#### Stored records
Segment Open

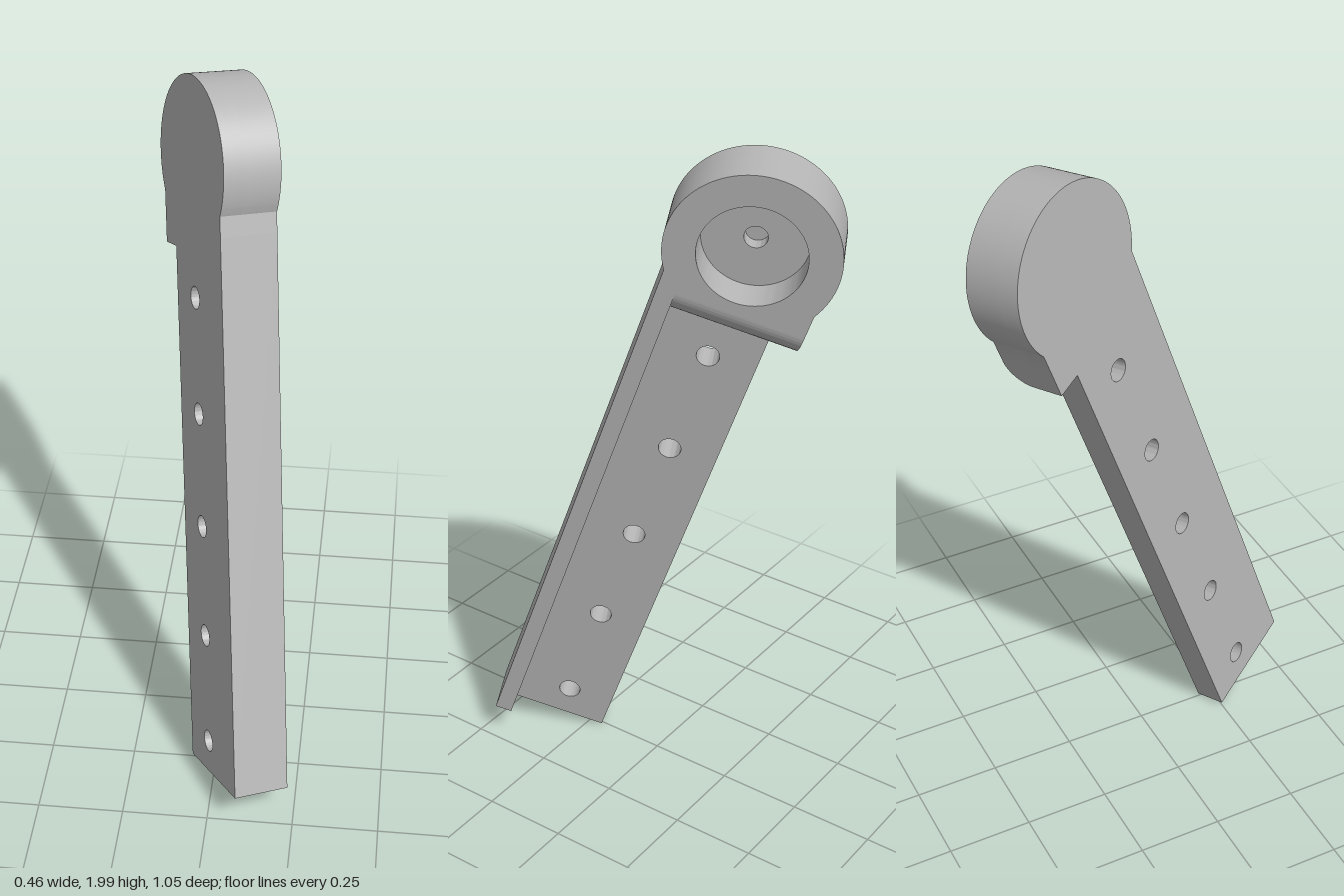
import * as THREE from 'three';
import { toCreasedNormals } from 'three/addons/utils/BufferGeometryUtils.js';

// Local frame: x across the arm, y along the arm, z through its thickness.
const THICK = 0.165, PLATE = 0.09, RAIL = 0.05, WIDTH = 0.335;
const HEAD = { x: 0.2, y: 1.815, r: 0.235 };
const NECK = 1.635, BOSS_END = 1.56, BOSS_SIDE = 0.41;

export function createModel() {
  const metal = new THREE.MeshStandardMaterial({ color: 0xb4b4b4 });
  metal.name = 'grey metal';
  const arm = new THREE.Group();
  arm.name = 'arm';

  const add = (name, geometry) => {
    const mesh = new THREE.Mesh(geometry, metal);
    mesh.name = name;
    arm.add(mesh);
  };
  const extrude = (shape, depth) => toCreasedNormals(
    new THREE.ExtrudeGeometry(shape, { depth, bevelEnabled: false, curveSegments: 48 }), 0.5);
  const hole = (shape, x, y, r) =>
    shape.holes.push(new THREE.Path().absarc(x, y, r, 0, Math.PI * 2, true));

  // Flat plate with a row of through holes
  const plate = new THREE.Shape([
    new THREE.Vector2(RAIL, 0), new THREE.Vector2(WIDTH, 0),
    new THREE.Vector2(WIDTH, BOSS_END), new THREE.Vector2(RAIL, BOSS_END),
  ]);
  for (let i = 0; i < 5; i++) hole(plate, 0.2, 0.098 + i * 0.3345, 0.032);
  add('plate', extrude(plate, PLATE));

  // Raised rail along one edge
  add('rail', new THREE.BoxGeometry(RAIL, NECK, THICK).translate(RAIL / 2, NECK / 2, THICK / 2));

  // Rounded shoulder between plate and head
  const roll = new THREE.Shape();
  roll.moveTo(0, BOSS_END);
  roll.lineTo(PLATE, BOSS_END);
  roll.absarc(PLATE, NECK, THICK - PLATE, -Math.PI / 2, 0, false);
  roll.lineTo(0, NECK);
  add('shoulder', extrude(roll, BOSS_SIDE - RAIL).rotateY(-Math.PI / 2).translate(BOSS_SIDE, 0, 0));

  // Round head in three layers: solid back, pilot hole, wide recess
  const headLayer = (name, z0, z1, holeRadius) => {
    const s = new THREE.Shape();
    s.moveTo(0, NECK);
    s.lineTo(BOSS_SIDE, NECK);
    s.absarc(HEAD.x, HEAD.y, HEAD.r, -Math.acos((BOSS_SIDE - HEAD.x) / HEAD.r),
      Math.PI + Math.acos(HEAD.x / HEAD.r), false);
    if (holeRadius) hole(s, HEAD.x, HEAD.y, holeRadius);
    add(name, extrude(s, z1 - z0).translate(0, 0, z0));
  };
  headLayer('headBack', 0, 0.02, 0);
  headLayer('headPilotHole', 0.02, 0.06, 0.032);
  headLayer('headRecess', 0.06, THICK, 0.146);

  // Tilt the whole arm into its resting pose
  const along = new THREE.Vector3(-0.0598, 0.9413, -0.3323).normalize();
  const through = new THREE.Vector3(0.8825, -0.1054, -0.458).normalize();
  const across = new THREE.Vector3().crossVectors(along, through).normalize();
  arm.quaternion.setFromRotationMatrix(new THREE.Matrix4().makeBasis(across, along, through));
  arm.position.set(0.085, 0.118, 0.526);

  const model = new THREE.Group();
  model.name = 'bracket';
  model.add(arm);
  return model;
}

Segment Closed

#### TASK INSTRUCTIONS
Quote all the records verbatim, dropping any pictures from your copy.

#### TASK RESPONSE
import * as THREE from 'three';
import { toCreasedNormals } from 'three/addons/utils/BufferGeometryUtils.js';

// Local frame: x across the arm, y along the arm, z through its thickness.
const THICK = 0.165, PLATE = 0.09, RAIL = 0.05, WIDTH = 0.335;
const HEAD = { x: 0.2, y: 1.815, r: 0.235 };
const NECK = 1.635, BOSS_END = 1.56, BOSS_SIDE = 0.41;

export function createModel() {
  const metal = new THREE.MeshStandardMaterial({ color: 0xb4b4b4 });
  metal.name = 'grey metal';
  const arm = new THREE.Group();
  arm.name = 'arm';

  const add = (name, geometry) => {
    const mesh = new THREE.Mesh(geometry, metal);
    mesh.name = name;
    arm.add(mesh);
  };
  const extrude = (shape, depth) => toCreasedNormals(
    new THREE.ExtrudeGeometry(shape, { depth, bevelEnabled: false, curveSegments: 48 }), 0.5);
  const hole = (shape, x, y, r) =>
    shape.holes.push(new THREE.Path().absarc(x, y, r, 0, Math.PI * 2, true));

  // Flat plate with a row of through holes
  const plate = new THREE.Shape([
    new THREE.Vector2(RAIL, 0), new THREE.Vector2(WIDTH, 0),
    new THREE.Vector2(WIDTH, BOSS_END), new THREE.Vector2(RAIL, BOSS_END),
  ]);
  for (let i = 0; i < 5; i++) hole(plate, 0.2, 0.098 + i * 0.3345, 0.032);
  add('plate', extrude(plate, PLATE));

  // Raised rail along one edge
  add('rail', new THREE.BoxGeometry(RAIL, NECK, THICK).translate(RAIL / 2, NECK / 2, THICK / 2));

  // Rounded shoulder between plate and head
  const roll = new THREE.Shape();
  roll.moveTo(0, BOSS_END);
  roll.lineTo(PLATE, BOSS_END);
  roll.absarc(PLATE, NECK, THICK - PLATE, -Math.PI / 2, 0, false);
  roll.lineTo(0, NECK);
  add('shoulder', extrude(roll, BOSS_SIDE - RAIL).rotateY(-Math.PI / 2).translate(BOSS_SIDE, 0, 0));

  // Round head in three layers: solid back, pilot hole, wide recess
  const headLayer = (name, z0, z1, holeRadius) => {
    const s = new THREE.Shape();
    s.moveTo(0, NECK);
    s.lineTo(BOSS_SIDE, NECK);
    s.absarc(HEAD.x, HEAD.y, HEAD.r, -Math.acos((BOSS_SIDE - HEAD.x) / HEAD.r),
      Math.PI + Math.acos(HEAD.x / HEAD.r), false);
    if (holeRadius) hole(s, HEAD.x, HEAD.y, holeRadius);
    add(name, extrude(s, z1 - z0).translate(0, 0, z0));
  };
  headLayer('headBack', 0, 0.02, 0);
  headLayer('headPilotHole', 0.02, 0.06, 0.032);
  headLayer('headRecess', 0.06, THICK, 0.146);

  // Tilt the whole arm into its resting pose
  const along = new THREE.Vector3(-0.0598, 0.9413, -0.3323).normalize();
  const through = new THREE.Vector3(0.8825, -0.1054, -0.458).normalize();
  const across = new THREE.Vector3().crossVectors(along, through).normalize();
  arm.quaternion.setFromRotationMatrix(new THREE.Matrix4().makeBasis(across, along, through));
  arm.position.set(0.085, 0.118, 0.526);

  const model = new THREE.Group();
  model.name = 'bracket';
  model.add(arm);
  return model;
}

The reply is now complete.